EXERCISE » Would you return, word for word, the lines of the data below from the line with "place = Matrix.Translation(centre)" through the line with "for upper, lower", and no others?

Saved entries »
· · · ·
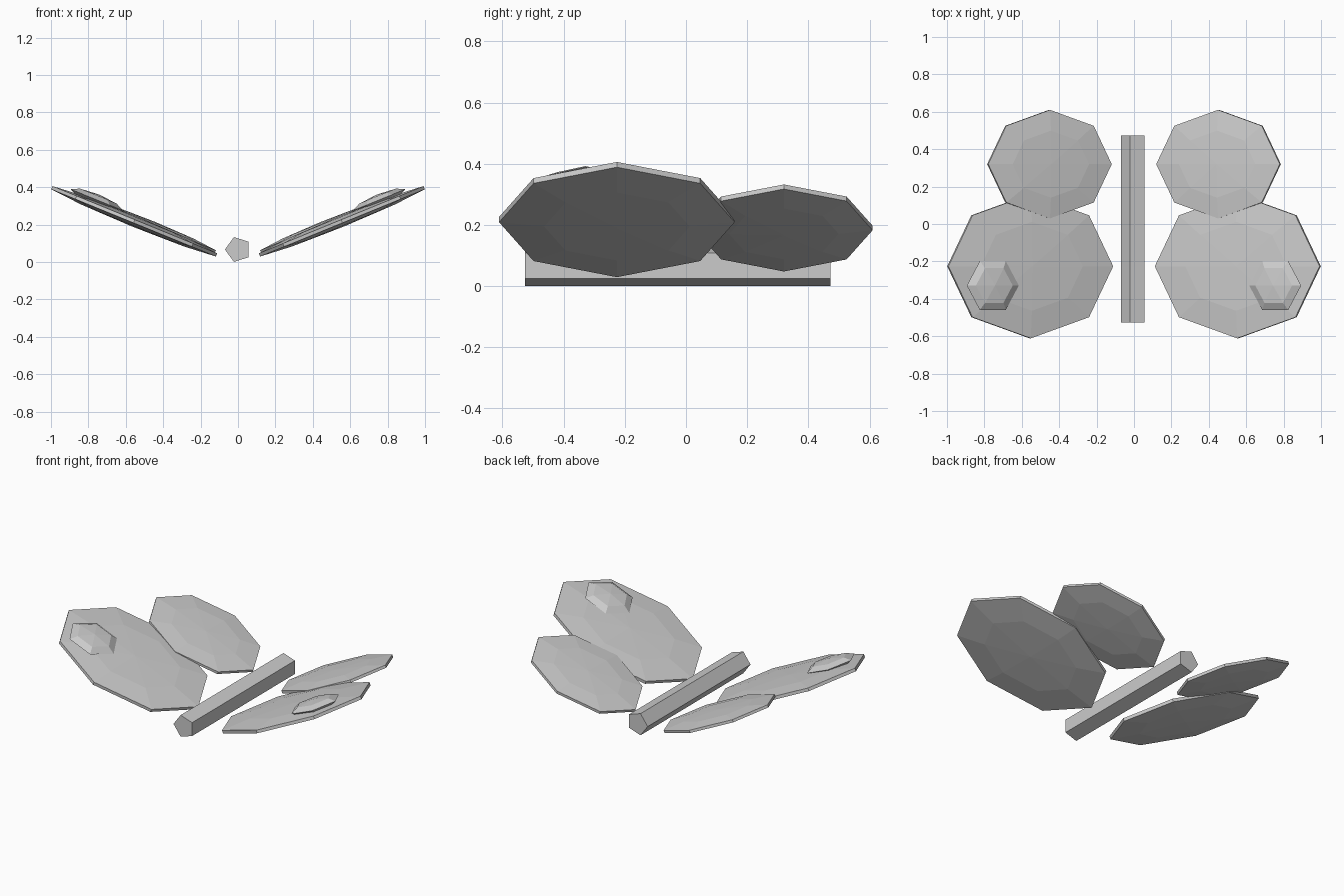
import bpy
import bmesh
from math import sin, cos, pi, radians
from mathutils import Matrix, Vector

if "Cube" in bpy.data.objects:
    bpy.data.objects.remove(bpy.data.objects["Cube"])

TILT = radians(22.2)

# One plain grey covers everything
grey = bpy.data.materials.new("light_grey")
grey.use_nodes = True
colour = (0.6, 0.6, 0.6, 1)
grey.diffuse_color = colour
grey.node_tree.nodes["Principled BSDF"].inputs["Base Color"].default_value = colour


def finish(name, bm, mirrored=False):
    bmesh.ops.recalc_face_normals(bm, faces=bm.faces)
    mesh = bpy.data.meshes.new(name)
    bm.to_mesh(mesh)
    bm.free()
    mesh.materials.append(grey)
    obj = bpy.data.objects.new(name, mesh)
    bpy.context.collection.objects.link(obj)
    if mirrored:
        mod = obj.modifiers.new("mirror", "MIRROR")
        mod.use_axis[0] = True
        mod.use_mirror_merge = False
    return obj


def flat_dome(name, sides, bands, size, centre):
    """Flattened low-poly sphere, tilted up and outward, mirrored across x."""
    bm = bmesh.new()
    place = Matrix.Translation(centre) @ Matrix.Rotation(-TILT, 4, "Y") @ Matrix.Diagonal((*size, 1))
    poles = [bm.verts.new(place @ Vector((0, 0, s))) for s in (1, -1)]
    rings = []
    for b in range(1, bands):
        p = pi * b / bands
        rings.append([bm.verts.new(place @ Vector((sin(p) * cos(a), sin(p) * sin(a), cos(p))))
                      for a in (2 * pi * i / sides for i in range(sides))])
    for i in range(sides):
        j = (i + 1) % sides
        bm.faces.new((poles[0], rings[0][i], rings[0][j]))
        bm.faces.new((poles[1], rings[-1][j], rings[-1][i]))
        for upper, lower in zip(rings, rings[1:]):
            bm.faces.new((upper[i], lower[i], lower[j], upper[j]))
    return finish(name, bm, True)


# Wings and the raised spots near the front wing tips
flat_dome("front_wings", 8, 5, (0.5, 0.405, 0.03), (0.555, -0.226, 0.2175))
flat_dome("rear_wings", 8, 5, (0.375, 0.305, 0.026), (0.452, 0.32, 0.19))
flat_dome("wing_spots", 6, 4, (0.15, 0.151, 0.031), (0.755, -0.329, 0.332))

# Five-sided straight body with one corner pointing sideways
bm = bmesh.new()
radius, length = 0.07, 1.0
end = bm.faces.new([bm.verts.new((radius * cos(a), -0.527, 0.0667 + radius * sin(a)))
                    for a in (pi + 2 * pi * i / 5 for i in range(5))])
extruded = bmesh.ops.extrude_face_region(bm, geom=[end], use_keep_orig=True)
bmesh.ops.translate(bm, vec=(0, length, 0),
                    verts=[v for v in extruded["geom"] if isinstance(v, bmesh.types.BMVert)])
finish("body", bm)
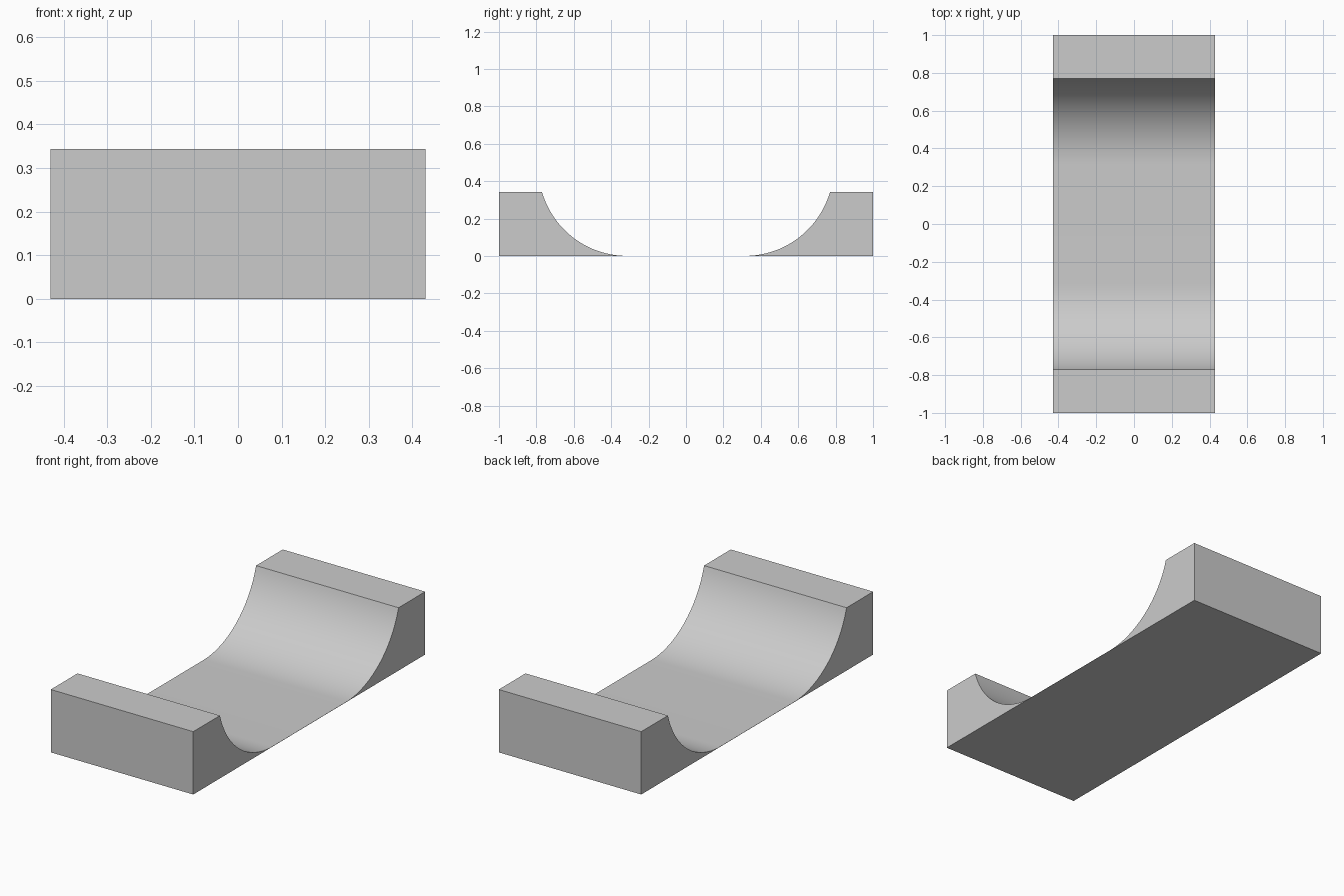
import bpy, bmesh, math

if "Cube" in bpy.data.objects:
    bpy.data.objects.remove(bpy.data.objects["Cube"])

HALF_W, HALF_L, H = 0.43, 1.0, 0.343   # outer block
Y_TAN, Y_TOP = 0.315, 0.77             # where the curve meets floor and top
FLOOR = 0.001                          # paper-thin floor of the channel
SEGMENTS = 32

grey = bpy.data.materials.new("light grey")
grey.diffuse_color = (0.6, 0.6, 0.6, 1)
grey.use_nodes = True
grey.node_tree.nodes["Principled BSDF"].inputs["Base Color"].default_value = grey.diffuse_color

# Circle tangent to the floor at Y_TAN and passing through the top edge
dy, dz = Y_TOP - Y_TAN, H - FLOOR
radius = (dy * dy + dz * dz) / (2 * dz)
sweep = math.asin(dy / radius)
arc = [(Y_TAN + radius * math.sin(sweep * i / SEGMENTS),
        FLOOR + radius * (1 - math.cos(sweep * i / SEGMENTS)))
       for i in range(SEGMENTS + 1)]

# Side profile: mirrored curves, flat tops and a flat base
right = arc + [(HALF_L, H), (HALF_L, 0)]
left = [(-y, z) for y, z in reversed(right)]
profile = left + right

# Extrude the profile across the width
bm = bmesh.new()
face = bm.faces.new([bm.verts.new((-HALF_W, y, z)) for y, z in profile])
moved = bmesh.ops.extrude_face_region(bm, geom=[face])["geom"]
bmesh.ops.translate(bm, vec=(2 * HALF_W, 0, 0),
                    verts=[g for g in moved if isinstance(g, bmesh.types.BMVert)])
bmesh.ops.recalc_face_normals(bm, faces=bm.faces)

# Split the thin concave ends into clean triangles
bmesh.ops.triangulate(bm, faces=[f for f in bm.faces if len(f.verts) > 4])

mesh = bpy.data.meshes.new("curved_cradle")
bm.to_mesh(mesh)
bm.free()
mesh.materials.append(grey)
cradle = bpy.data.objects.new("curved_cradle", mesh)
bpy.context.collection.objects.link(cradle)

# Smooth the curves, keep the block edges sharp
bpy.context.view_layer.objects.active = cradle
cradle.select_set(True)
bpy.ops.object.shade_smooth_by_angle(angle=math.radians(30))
· · · ·
ANSWER SPACE »
    place = Matrix.Translation(centre) @ Matrix.Rotation(-TILT, 4, "Y") @ Matrix.Diagonal((*size, 1))
    poles = [bm.verts.new(place @ Vector((0, 0, s))) for s in (1, -1)]
    rings = []
    for b in range(1, bands):
        p = pi * b / bands
        rings.append([bm.verts.new(place @ Vector((sin(p) * cos(a), sin(p) * sin(a), cos(p))))
                      for a in (2 * pi * i / sides for i in range(sides))])
    for i in range(sides):
        j = (i + 1) % sides
        bm.faces.new((poles[0], rings[0][i], rings[0][j]))
        bm.faces.new((poles[1], rings[-1][j], rings[-1][i]))
        for upper, lower in zip(rings, rings[1:]):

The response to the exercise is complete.